Given records:
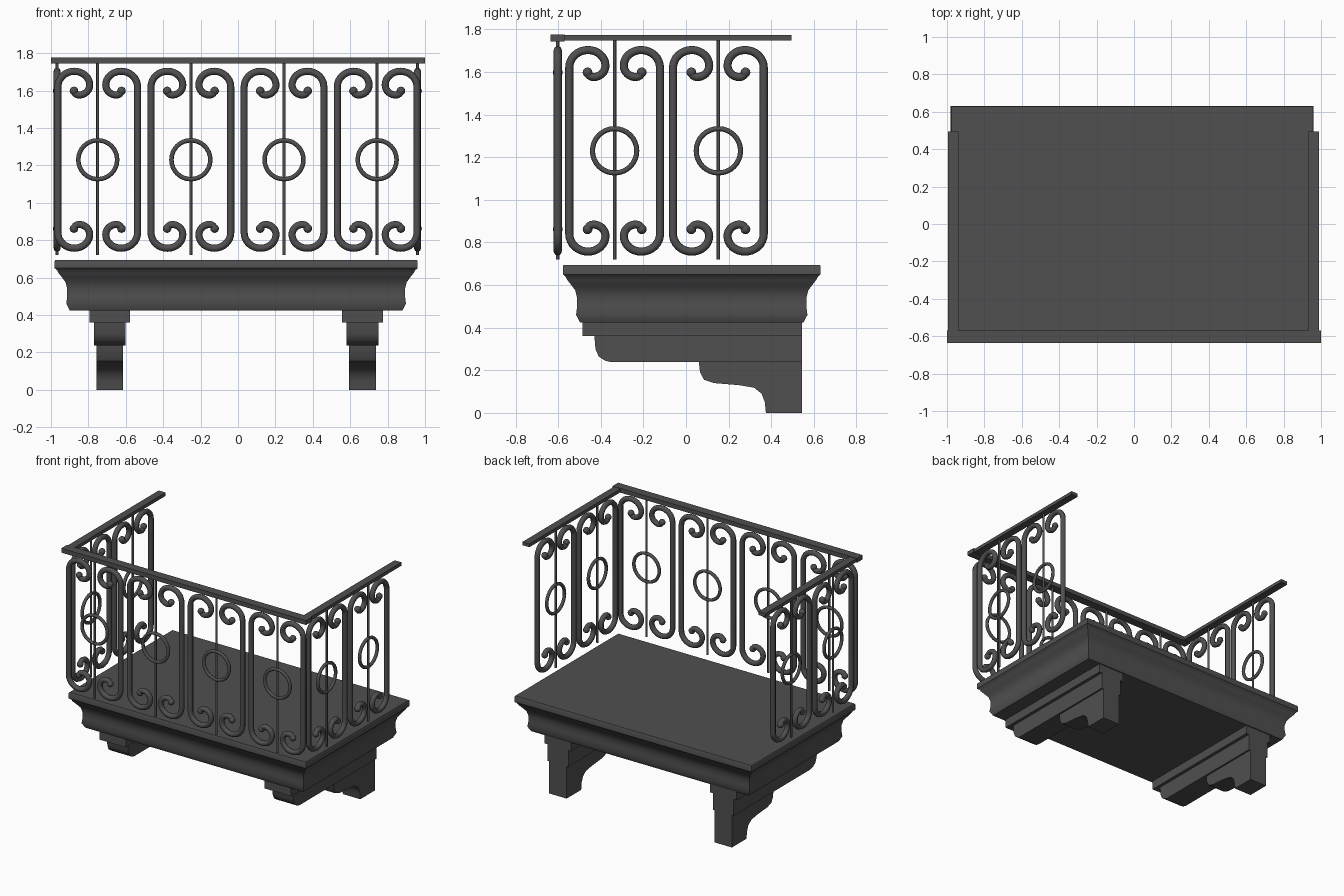
import bpy
import bmesh
from math import sin, cos, pi
from mathutils import Vector

cube = bpy.data.objects.get("Cube")
if cube:
    bpy.data.objects.remove(cube, do_unlink=True)

iron = bpy.data.materials.new("dark_grey")
iron.use_nodes = True
GREY = (0.08, 0.08, 0.08, 1)
iron.diffuse_color = GREY
iron.node_tree.nodes["Principled BSDF"].inputs["Base Color"].default_value = GREY

MID_X = -0.01      # middle of the platform and side rails
MID_Z = 1.23       # middle height of the railing


def link(name, data, smooth=False):
    obj = bpy.data.objects.new(name, data)
    bpy.context.collection.objects.link(obj)
    if not data.materials:
        data.materials.append(iron)
    if smooth:
        bpy.ops.object.select_all(action='DESELECT')
        bpy.context.view_layer.objects.active = obj
        obj.select_set(True)
        bpy.ops.object.shade_smooth_by_angle(angle=0.6)
    return obj


def mesh_from(name, bm, smooth=False):
    bmesh.ops.recalc_face_normals(bm, faces=bm.faces)
    mesh = bpy.data.meshes.new(name)
    bm.to_mesh(mesh)
    bm.free()
    return link(name, mesh, smooth)


def box(name, x0, x1, y0, y1, z0, z1):
    bm = bmesh.new()
    bmesh.ops.create_cube(bm, size=1)
    for v in bm.verts:
        v.co = Vector(((x0 + x1) / 2 + v.co.x * (x1 - x0),
                       (y0 + y1) / 2 + v.co.y * (y1 - y0),
                       (z0 + z1) / 2 + v.co.z * (z1 - z0)))
    return mesh_from(name, bm)


def side_prism(name, profile, x, width):
    """Extrude a (y, z) outline along x."""
    bm = bmesh.new()
    face = bm.faces.new([bm.verts.new((x - width / 2, y, z)) for y, z in profile])
    out = bmesh.ops.extrude_face_region(bm, geom=[face])
    moved = [g for g in out["geom"] if isinstance(g, bmesh.types.BMVert)]
    bmesh.ops.translate(bm, verts=moved, vec=(width, 0, 0))
    return mesh_from(name, bm, True)


def arc(cx, cz, rx, rz, start, steps=8):
    """Clockwise quarter ellipse."""
    return [(cx + rx * cos(start - pi / 2 * i / steps),
             cz + rz * sin(start - pi / 2 * i / steps)) for i in range(steps + 1)]


def tube(name, path, radius, closed=False):
    """Round bar along an (x, z) path, turned into a mesh."""
    curve = bpy.data.curves.new(name, 'CURVE')
    curve.dimensions = '3D'
    curve.bevel_depth = radius
    curve.bevel_resolution = 2
    curve.use_fill_caps = True
    spline = curve.splines.new('POLY')
    spline.points.add(len(path) - 1)
    for point, (x, z) in zip(spline.points, path):
        point.co = (x, 0, z, 1)
    spline.use_cyclic_u = closed
    obj = link(name, curve)
    bpy.ops.object.select_all(action='DESELECT')
    bpy.context.view_layer.objects.active = obj
    obj.select_set(True)
    bpy.ops.object.convert(target='MESH')
    obj = bpy.context.view_layer.objects.active
    bpy.ops.object.shade_smooth_by_angle(angle=0.9)
    mesh = obj.data
    bpy.data.objects.remove(obj)
    return mesh


# Platform: moulded edge stepped inward towards the underside
edge = [(0.695, 0.004), (0.688, 0), (0.65, 0), (0.64, 0.012), (0.625, 0.02),
        (0.6, 0.04), (0.575, 0.058), (0.54, 0.067), (0.5, 0.067),
        (0.46, 0.062), (0.425, 0.08)]
bm = bmesh.new()
rings = []
for z, inset in edge:
    hx, hy = 0.97 - inset, 0.605 - inset
    rings.append([bm.verts.new((MID_X + sx * hx, 0.027 + sy * hy, z))
                  for sx, sy in ((-1, -1), (1, -1), (1, 1), (-1, 1))])
for upper, lower in zip(rings, rings[1:]):
    for i in range(4):
        j = (i + 1) % 4
        bm.faces.new((upper[i], upper[j], lower[j], lower[i]))
bm.faces.new(rings[0])
bm.faces.new(rings[-1])
mesh_from("platform", bm, True)

# Brackets: cap plate, upper arm with rounded nose, lower foot with a cove
BACK = 0.545
arm = [(BACK, 0.36), (-0.43, 0.36), (-0.425, 0.3), (-0.41, 0.265),
       (-0.38, 0.245), (-0.35, 0.238), (BACK, 0.238)]
foot = [(BACK, 0.24), (0.06, 0.24), (0.066, 0.19), (0.085, 0.155),
        (0.13, 0.14), (0.25, 0.13), (0.32, 0.118), (0.355, 0.09),
        (0.37, 0.05), (0.375, 0), (BACK, 0)]
for side, s in (("right", -1), ("left", 1)):
    x = MID_X + s * 0.676
    box(side + "_bracket_cap", x - 0.109, x + 0.109, -0.485, BACK, 0.36, 0.427)
    side_prism(side + "_bracket_arm", arm, x, 0.17)
    side_prism(side + "_bracket_foot", foot, x, 0.143)

# Handrails
box("front_handrail", -1, 1, -0.635, -0.57, 1.744, 1.776)
for side, x in (("right", -0.967), ("left", 0.962)):
    box(side + "_handrail", x - 0.028, x + 0.028, -0.6, 0.495, 1.748, 1.773)

# Shared railing pieces, drawn around the panel middle
curl = (arc(-0.125, 0.39, 0.088, 0.083, pi)
        + arc(-0.125, 0.4, 0.082, 0.073, pi / 2)[1:]
        + arc(-0.1, 0.4, 0.057, 0.054, 0)[1:]
        + arc(-0.1, 0.37, 0.026, 0.024, -pi / 2, 4)[1:])
path = [(x, -z) for x, z in reversed(curl)] + curl
scrolls = [tube("scroll", [(s * x, z) for x, z in path], 0.019) for s in (-1, 1)]
rod = tube("rod", [(0, -0.51), (0, 0.52)], 0.008)
circle = [(0.104 * cos(i * pi / 16), 0.104 * sin(i * pi / 16)) for i in range(32)]
ring = tube("ring", circle, 0.012, True)

bm = bmesh.new()
for sx in (-1, 1):
    for sz in (-1, 1):
        ball = bmesh.ops.create_uvsphere(bm, u_segments=12, v_segments=8, radius=0.023)
        bmesh.ops.translate(bm, verts=ball["verts"], vec=(sx * 0.127, 0, sz * 0.368))
template = mesh_from("scroll_balls", bm, True)
balls = template.data
bpy.data.objects.remove(template)


def panel(name, x, y, turn=0):
    pieces = (("right_scroll", scrolls[0]), ("left_scroll", scrolls[1]),
              ("rod", rod), ("ring", ring), ("scroll_ends", balls))
    for part, mesh in pieces:
        obj = link(name + "_" + part, mesh)
        obj.location = (x, y, MID_Z)
        obj.rotation_euler.z = turn


# Four panels in front and two on each side
for i in range(4):
    panel(f"front_panel_{i + 1}", -0.75 + i * 0.498, -0.602)
for i in range(2):
    panel(f"right_panel_{i + 1}", -0.967, -0.335 + i * 0.487, pi / 2)
    panel(f"left_panel_{i + 1}", 0.96, -0.335 + i * 0.487, pi / 2)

Directions for this task:
Begin with the line above that has "path = [(x, -z)" and continue through the line that has "obj.location = (x, y, MID_Z)", setting each one down exactly. Stop there.

Exercise solution:
path = [(x, -z) for x, z in reversed(curl)] + curl
scrolls = [tube("scroll", [(s * x, z) for x, z in path], 0.019) for s in (-1, 1)]
rod = tube("rod", [(0, -0.51), (0, 0.52)], 0.008)
circle = [(0.104 * cos(i * pi / 16), 0.104 * sin(i * pi / 16)) for i in range(32)]
ring = tube("ring", circle, 0.012, True)

bm = bmesh.new()
for sx in (-1, 1):
    for sz in (-1, 1):
        ball = bmesh.ops.create_uvsphere(bm, u_segments=12, v_segments=8, radius=0.023)
        bmesh.ops.translate(bm, verts=ball["verts"], vec=(sx * 0.127, 0, sz * 0.368))
template = mesh_from("scroll_balls", bm, True)
balls = template.data
bpy.data.objects.remove(template)


def panel(name, x, y, turn=0):
    pieces = (("right_scroll", scrolls[0]), ("left_scroll", scrolls[1]),
              ("rod", rod), ("ring", ring), ("scroll_ends", balls))
    for part, mesh in pieces:
        obj = link(name + "_" + part, mesh)
        obj.location = (x, y, MID_Z)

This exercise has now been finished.